Katie Ledecky has drive.
The Olympic gold medalist recently built on her legacy as the world’s best female swimmer in Rio when she simultaneously beat her own world record and picked up a gold in the 400-meter freestyle event.
Her unwavering resolve has astonished onlookers and fellow competitors alike.
“Her stroke, her mentality: She’s so strong in the water,” Ryan Lochte, 11-time Olympic medalist, told Sports Illustrated recently. “She gets faster every time she gets in, and her times are becoming good for a guy. She’s beating me now, and I’m, like, ‘What is going on?’”

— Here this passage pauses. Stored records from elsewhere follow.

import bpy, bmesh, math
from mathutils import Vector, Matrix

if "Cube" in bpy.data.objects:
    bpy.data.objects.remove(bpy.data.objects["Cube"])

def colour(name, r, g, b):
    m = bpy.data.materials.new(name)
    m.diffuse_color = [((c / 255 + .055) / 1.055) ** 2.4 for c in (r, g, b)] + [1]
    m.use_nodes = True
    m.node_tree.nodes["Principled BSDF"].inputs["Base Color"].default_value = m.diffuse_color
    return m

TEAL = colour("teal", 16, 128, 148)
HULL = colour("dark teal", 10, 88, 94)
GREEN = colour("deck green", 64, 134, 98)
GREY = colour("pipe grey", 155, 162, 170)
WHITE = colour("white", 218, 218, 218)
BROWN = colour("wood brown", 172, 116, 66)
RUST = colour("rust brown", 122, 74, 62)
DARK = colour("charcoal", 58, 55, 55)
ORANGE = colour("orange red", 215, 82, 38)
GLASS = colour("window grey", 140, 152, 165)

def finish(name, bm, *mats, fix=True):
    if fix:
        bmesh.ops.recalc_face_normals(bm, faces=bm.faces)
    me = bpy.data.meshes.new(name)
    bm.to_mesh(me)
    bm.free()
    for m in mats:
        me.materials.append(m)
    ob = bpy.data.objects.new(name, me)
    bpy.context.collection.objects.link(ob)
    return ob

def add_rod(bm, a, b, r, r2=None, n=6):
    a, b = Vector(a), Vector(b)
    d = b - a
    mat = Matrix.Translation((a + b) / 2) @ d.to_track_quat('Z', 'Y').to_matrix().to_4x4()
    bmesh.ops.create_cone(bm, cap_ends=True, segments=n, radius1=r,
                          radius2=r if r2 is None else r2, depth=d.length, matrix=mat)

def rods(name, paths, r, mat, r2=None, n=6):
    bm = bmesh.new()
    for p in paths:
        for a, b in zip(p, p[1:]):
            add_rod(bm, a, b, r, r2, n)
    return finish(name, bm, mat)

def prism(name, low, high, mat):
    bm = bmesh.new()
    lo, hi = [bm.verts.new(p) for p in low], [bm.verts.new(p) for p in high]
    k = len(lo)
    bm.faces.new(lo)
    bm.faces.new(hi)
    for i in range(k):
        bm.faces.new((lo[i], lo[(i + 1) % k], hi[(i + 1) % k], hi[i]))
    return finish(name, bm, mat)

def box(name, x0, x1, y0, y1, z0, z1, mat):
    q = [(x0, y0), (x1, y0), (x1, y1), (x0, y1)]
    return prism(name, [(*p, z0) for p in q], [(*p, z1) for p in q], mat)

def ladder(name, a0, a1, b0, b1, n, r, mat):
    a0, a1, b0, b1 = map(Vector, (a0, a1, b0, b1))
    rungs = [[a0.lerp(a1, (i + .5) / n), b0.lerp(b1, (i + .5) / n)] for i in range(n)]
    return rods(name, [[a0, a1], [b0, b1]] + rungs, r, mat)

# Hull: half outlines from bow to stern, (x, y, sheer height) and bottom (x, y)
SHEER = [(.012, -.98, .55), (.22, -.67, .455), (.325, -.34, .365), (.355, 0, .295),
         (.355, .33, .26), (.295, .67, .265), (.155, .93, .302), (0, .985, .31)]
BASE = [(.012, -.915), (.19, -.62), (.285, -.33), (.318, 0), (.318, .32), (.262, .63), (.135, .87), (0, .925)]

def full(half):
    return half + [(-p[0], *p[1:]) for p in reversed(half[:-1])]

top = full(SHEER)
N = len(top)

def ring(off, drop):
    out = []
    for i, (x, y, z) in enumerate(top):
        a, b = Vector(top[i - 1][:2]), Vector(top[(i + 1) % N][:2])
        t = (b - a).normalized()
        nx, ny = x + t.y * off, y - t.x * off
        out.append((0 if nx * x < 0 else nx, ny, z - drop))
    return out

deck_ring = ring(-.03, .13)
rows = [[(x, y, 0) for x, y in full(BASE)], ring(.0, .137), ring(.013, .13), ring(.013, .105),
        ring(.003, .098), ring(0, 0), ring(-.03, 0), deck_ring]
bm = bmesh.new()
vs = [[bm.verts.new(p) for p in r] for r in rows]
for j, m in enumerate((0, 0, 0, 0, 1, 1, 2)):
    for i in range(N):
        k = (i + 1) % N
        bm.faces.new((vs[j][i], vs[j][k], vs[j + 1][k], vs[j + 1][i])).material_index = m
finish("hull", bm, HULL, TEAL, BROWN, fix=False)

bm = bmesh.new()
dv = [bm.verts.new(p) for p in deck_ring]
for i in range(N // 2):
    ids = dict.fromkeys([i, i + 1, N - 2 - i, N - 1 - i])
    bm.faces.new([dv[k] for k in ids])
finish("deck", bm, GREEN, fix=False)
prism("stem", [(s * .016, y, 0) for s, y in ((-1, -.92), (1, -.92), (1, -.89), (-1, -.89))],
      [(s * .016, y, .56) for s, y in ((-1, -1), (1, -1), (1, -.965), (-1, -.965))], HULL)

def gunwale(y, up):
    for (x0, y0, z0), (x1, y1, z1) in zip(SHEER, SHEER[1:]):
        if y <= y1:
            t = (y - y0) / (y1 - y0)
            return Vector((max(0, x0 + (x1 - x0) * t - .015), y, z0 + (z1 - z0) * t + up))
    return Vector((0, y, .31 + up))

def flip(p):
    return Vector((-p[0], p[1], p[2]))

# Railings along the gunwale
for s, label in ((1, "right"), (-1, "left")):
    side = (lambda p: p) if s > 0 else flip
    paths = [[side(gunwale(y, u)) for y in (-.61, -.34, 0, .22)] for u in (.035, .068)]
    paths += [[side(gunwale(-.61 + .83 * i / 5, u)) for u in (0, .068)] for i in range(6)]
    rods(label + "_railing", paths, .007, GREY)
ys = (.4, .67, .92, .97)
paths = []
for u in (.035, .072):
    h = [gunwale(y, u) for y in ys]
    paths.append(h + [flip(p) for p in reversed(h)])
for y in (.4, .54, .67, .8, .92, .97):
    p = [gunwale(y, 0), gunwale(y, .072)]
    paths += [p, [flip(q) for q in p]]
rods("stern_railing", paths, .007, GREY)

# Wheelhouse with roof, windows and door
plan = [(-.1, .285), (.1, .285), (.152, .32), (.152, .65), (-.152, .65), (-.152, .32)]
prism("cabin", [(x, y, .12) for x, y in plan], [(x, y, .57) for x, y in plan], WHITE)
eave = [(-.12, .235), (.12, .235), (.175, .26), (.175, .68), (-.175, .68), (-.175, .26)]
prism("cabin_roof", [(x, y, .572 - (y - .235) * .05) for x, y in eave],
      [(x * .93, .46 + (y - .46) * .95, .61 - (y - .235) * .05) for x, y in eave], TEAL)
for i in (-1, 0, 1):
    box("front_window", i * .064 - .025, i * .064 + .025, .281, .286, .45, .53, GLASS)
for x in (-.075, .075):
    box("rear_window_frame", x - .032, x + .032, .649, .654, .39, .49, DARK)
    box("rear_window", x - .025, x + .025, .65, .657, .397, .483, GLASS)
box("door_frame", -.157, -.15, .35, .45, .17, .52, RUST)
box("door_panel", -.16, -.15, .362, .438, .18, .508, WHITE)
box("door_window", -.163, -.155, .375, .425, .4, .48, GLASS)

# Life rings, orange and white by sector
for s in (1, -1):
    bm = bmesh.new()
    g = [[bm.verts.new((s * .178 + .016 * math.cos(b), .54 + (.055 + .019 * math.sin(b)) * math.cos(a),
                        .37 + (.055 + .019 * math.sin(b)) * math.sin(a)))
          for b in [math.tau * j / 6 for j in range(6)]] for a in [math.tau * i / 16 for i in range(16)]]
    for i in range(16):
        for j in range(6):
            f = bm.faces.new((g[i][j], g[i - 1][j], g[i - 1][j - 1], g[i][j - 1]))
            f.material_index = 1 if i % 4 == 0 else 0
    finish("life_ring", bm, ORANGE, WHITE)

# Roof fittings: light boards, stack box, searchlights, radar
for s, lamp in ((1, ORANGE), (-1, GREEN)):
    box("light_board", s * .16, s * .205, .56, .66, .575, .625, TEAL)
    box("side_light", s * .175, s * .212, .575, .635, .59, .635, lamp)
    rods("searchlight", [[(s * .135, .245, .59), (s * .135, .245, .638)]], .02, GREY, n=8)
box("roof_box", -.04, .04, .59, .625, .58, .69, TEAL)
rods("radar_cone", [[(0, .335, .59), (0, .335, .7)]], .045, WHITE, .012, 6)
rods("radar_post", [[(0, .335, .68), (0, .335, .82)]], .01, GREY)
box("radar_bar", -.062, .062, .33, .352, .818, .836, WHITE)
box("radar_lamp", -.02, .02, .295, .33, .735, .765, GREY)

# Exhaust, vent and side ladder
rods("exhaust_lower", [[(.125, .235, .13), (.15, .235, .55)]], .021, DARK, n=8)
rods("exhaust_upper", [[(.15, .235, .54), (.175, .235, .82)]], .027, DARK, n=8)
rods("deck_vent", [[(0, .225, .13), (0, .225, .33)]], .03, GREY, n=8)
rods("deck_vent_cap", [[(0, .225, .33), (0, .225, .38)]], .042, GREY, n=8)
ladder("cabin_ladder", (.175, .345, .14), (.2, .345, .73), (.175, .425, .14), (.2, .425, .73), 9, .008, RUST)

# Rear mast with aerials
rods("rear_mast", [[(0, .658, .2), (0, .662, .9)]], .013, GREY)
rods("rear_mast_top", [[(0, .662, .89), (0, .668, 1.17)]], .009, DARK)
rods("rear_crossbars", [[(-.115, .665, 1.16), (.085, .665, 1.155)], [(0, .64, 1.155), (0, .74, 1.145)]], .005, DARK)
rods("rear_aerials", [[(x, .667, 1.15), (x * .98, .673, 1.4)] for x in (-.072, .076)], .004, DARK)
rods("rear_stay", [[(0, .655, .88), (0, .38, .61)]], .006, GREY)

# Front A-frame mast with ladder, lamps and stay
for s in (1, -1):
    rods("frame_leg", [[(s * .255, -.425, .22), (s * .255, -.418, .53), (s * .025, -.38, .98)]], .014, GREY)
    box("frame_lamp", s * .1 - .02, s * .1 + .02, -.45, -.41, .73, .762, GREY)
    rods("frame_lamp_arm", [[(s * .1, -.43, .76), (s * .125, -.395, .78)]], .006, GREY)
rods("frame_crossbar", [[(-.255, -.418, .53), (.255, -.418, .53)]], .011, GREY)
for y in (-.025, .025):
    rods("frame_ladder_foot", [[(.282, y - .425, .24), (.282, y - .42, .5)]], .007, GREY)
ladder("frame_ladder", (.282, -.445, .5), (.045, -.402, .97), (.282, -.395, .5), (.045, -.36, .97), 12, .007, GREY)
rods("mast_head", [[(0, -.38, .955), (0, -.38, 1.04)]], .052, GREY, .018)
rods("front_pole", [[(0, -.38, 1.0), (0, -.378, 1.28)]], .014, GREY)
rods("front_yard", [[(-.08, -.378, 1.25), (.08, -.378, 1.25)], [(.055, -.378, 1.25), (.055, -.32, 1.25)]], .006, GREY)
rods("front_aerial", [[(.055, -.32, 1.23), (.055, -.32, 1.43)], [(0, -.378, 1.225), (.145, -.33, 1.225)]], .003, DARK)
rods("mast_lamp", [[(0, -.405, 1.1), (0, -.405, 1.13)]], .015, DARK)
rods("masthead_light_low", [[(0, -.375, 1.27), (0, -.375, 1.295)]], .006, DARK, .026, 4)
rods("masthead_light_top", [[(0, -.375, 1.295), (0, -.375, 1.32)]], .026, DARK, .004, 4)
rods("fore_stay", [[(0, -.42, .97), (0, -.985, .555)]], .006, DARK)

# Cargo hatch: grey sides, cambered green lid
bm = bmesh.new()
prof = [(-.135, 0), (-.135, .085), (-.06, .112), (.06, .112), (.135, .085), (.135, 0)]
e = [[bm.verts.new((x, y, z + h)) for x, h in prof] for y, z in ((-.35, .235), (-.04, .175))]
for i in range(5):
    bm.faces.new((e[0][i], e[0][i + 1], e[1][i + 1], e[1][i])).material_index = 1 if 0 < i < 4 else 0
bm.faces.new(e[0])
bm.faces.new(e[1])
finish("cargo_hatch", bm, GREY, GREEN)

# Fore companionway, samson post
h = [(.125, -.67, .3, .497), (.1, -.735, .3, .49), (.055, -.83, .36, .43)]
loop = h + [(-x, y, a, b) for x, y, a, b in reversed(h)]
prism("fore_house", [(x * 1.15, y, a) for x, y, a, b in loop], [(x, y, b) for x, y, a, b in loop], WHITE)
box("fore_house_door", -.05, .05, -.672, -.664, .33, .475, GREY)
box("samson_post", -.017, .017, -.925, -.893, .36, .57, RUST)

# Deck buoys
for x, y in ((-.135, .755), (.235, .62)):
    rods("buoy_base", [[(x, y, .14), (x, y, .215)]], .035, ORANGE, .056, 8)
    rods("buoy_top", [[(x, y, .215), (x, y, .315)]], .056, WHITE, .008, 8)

Dave Marsh, coach of the U.S. Olympic women’s swim team expressed similar awe. “She’s a mystery,” he told Sports Illustrated. “I’ve experience the passion and depth with which Katie trains and races. I’ve gone back and tried to figure out what causes it, because she doesn’t fit the model. She has a wonderful family, has everything, really, that she wants; she’s a beautiful person with seemingly no dark sides. But she has this energy stirring in her, not just at meets but at practice.”
Her inspiration, as it turns out, is partially derived from the story of her Jewish grandmother Berta Ledecky, who immigrated from Communist Czechoslovakia early in her life, according to The Forward, and briefly became a translator for Albert Einstein at the Polytechnic Institute of Brooklyn. Additionally, Berta said she confronted anti-Semitism when she moved to Greenwich, Connecticut with her husband and son in the early ‘70s, an experience that echoes the tragedy of her family’s history in Europe. In 2007, Berta took Katie and her older brother Michael to a Jewish cemetery on trip to Prague to visit the graves of family members who died in the Holocaust.
Despite Ledecky’s Catholic faith, and her ritual of reciting the Hail Mary prior to diving into the water for each race, Ledecky attributes much of her ambition to growing up hearing her grandmother’s stories of hardship and perseverance, the Sports Illustrated profile reports.
As Ledecky continues to stun athletes and sports fans alike in her quest and repeated successes on the Olympic stage, perhaps the fire in her belly is less of a mystery and more a manifestation of familial resilience.